In other news, Derek Carr signed on as the franchise quarterback for the New Orleans Saints. At his press conference he said, “I have a very strong faith in God. He is the reason I play football.” Anticipating some pushback he added, “I’m not gonna sit up here and throw Bibles at everybody, but I do have faith and I do believe. That’s how we raise our children, and that’s the basis of our marriage. I love my wife because of the way that I am loved and how I learned that love.”
Turns out, athletes can be rather good theologians! I’m proud of these Christian young men for using their platforms to glorify God. The foundation of their comments is the reality of a Creator God. Philosophers explain that since everything that begins to exist has a cause, the universe must have been caused by a non-material being who always existed. Theologians agree. “In the beginning, God created…” (Gen. 1:1).

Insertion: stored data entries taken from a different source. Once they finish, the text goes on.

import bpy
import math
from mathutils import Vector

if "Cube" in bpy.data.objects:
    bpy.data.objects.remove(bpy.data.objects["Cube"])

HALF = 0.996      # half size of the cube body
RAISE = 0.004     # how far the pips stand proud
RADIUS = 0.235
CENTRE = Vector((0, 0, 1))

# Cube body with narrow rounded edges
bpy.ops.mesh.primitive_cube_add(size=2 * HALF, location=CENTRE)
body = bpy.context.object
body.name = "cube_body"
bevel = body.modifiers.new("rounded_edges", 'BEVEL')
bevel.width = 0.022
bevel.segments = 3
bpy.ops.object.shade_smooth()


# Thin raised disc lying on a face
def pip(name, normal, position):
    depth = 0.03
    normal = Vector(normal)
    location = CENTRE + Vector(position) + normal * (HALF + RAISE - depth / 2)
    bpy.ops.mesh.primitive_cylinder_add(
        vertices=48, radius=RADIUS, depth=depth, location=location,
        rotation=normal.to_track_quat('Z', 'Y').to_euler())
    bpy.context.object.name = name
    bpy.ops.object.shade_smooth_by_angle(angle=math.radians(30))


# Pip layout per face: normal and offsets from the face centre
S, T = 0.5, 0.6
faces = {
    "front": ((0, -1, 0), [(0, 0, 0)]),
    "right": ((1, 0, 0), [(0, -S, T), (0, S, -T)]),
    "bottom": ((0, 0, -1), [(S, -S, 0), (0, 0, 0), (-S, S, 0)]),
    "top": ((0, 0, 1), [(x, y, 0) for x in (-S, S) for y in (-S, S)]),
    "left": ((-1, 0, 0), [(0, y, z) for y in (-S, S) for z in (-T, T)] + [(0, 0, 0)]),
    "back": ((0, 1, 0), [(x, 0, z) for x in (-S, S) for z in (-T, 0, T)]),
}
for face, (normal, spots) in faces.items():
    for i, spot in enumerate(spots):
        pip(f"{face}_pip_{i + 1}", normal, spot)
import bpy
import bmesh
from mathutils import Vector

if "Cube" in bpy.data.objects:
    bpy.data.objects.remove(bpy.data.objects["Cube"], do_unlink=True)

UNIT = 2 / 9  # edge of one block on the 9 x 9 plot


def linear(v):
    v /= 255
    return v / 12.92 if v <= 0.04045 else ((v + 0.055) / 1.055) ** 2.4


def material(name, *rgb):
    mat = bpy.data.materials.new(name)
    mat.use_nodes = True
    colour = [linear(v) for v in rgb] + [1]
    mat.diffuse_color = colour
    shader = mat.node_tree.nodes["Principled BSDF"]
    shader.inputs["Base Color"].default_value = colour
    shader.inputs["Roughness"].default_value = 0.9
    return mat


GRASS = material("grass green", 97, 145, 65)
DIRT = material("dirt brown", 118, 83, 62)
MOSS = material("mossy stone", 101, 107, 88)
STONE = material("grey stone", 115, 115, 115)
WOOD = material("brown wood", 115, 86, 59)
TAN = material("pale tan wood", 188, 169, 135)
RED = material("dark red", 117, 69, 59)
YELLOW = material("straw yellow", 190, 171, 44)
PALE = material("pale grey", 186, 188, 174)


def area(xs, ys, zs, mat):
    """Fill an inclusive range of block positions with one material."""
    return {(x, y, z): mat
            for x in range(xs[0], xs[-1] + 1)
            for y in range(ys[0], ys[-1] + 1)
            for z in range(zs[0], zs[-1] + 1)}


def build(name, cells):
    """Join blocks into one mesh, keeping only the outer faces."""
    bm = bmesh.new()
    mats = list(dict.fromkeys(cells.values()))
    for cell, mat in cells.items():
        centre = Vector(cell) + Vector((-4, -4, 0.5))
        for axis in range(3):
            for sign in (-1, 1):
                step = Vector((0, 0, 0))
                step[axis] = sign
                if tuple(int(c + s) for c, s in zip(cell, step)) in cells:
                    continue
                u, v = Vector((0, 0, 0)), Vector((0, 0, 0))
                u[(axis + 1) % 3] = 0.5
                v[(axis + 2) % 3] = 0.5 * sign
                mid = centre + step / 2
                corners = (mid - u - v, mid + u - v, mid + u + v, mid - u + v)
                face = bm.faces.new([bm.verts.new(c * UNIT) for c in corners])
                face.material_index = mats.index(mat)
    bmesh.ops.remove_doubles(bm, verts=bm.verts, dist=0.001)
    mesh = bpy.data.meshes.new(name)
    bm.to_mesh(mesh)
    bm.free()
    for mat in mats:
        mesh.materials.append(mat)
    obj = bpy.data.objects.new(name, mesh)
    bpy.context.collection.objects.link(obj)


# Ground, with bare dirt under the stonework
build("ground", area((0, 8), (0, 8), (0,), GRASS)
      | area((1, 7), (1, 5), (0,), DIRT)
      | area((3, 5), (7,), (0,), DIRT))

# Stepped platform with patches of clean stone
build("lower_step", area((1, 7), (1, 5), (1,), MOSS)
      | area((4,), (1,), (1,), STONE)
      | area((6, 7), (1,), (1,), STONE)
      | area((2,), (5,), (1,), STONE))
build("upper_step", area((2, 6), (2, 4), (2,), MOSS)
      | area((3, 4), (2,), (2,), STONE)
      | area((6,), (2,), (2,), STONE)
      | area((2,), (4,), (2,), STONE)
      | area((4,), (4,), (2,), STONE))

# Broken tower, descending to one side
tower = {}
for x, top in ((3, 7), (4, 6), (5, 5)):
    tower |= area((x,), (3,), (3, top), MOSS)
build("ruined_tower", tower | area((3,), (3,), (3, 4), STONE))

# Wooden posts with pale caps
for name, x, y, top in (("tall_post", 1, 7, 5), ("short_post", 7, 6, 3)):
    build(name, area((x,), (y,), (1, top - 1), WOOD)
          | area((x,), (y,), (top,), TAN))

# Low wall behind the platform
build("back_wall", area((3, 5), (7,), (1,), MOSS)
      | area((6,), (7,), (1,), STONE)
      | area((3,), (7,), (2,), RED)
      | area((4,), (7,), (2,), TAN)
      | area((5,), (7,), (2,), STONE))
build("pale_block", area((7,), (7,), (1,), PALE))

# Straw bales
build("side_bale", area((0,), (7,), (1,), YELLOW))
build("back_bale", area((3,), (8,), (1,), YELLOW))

Embedded in the athletes’ comments is the truth that God is personal and relevant to us in the Person of the Lord Jesus Christ. God is love, and His love compels us to love one another. Even more poignant, God is FOR us (“on your side”). That’s grace. Because Christ died for us, “We shall be saved from the wrath of God through Him” (Rom. 5:9).
These athletes’ personal faith informs their public identities and private family lives. They may not “throw Bibles,” but if these young men weren’t motivated to winsomely represent Christ, they wouldn’t have spoken about faith. That does invite increased scrutiny. They know scoffers would enjoy seeing them fall into the hypocrisy of moral failure. The scoffers do well to learn the repentant life is far more likely than a perfect one.

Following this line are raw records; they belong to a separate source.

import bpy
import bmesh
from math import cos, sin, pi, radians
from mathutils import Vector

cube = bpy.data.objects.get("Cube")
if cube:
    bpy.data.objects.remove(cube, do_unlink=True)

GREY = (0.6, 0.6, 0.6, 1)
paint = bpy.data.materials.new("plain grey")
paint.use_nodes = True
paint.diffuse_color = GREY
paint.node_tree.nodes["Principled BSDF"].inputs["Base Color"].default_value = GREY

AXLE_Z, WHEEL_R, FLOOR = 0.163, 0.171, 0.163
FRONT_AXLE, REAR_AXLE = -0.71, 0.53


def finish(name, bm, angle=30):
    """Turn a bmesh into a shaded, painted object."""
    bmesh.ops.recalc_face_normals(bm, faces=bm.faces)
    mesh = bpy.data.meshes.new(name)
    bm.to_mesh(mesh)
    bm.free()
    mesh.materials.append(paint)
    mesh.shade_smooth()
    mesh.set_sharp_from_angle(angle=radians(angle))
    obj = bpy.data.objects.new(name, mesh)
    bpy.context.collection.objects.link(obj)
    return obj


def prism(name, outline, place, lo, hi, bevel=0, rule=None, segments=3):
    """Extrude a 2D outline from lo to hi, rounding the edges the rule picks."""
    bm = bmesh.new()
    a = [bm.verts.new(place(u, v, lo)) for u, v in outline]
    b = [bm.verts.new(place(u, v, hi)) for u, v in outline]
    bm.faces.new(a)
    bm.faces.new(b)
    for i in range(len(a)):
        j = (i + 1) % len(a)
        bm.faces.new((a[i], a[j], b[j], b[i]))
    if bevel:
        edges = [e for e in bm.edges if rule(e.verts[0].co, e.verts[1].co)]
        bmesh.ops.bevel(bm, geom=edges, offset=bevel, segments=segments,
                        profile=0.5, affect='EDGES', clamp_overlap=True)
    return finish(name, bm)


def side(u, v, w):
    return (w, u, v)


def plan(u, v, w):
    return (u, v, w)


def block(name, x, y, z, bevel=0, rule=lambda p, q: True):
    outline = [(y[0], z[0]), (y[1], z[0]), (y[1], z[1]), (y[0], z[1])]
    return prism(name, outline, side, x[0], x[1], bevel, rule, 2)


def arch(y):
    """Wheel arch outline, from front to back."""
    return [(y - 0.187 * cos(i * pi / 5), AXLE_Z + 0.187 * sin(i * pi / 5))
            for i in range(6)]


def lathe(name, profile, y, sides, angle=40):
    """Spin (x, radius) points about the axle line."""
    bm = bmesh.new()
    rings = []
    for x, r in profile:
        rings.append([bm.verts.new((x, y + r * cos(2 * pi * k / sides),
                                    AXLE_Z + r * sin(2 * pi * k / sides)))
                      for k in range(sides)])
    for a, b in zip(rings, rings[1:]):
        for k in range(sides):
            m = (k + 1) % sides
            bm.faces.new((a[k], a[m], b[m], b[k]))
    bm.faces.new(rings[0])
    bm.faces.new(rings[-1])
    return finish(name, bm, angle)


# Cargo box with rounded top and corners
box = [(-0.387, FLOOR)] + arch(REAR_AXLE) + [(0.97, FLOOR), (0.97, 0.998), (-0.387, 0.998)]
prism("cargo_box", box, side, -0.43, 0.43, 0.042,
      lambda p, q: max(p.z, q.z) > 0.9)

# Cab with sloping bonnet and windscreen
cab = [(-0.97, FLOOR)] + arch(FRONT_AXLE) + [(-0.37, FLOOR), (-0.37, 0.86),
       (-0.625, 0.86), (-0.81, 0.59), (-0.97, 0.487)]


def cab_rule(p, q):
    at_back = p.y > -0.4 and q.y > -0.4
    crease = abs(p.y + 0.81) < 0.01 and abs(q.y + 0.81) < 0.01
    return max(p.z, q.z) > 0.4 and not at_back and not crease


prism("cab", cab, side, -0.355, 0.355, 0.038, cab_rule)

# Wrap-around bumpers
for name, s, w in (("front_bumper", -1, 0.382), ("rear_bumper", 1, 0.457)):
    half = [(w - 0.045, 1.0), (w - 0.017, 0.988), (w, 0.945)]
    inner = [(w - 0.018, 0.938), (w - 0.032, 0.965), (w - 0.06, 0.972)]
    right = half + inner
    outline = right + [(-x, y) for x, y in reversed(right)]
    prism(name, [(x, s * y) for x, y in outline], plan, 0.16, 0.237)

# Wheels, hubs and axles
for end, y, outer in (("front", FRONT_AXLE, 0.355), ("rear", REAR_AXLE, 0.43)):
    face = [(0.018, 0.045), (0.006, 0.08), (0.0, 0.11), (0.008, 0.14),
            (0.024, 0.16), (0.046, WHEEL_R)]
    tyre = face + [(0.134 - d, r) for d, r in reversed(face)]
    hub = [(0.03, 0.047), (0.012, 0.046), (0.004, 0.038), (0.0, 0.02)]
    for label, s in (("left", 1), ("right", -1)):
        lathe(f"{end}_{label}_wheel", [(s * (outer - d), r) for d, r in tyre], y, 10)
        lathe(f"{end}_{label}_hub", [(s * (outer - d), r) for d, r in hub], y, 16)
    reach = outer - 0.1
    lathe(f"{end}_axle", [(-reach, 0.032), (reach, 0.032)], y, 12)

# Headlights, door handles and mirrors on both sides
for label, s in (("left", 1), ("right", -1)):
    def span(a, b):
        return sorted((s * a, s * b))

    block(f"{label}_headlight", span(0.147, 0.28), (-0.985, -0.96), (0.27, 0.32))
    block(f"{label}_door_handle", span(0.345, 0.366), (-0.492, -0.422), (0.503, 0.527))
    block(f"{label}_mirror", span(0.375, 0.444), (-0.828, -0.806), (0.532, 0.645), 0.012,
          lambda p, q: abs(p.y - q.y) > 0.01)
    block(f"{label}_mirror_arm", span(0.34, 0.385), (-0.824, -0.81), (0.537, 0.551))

“Sanctify Christ as Lord in your hearts, always being ready to make a defense to everyone who asks you to give an account for the hope that is in you, yet with gentleness and reverence; and keep a good conscience so that in the thing in which you are slandered, those who revile your good behavior in Christ will be put to shame” (1 Pet. 3:15-16).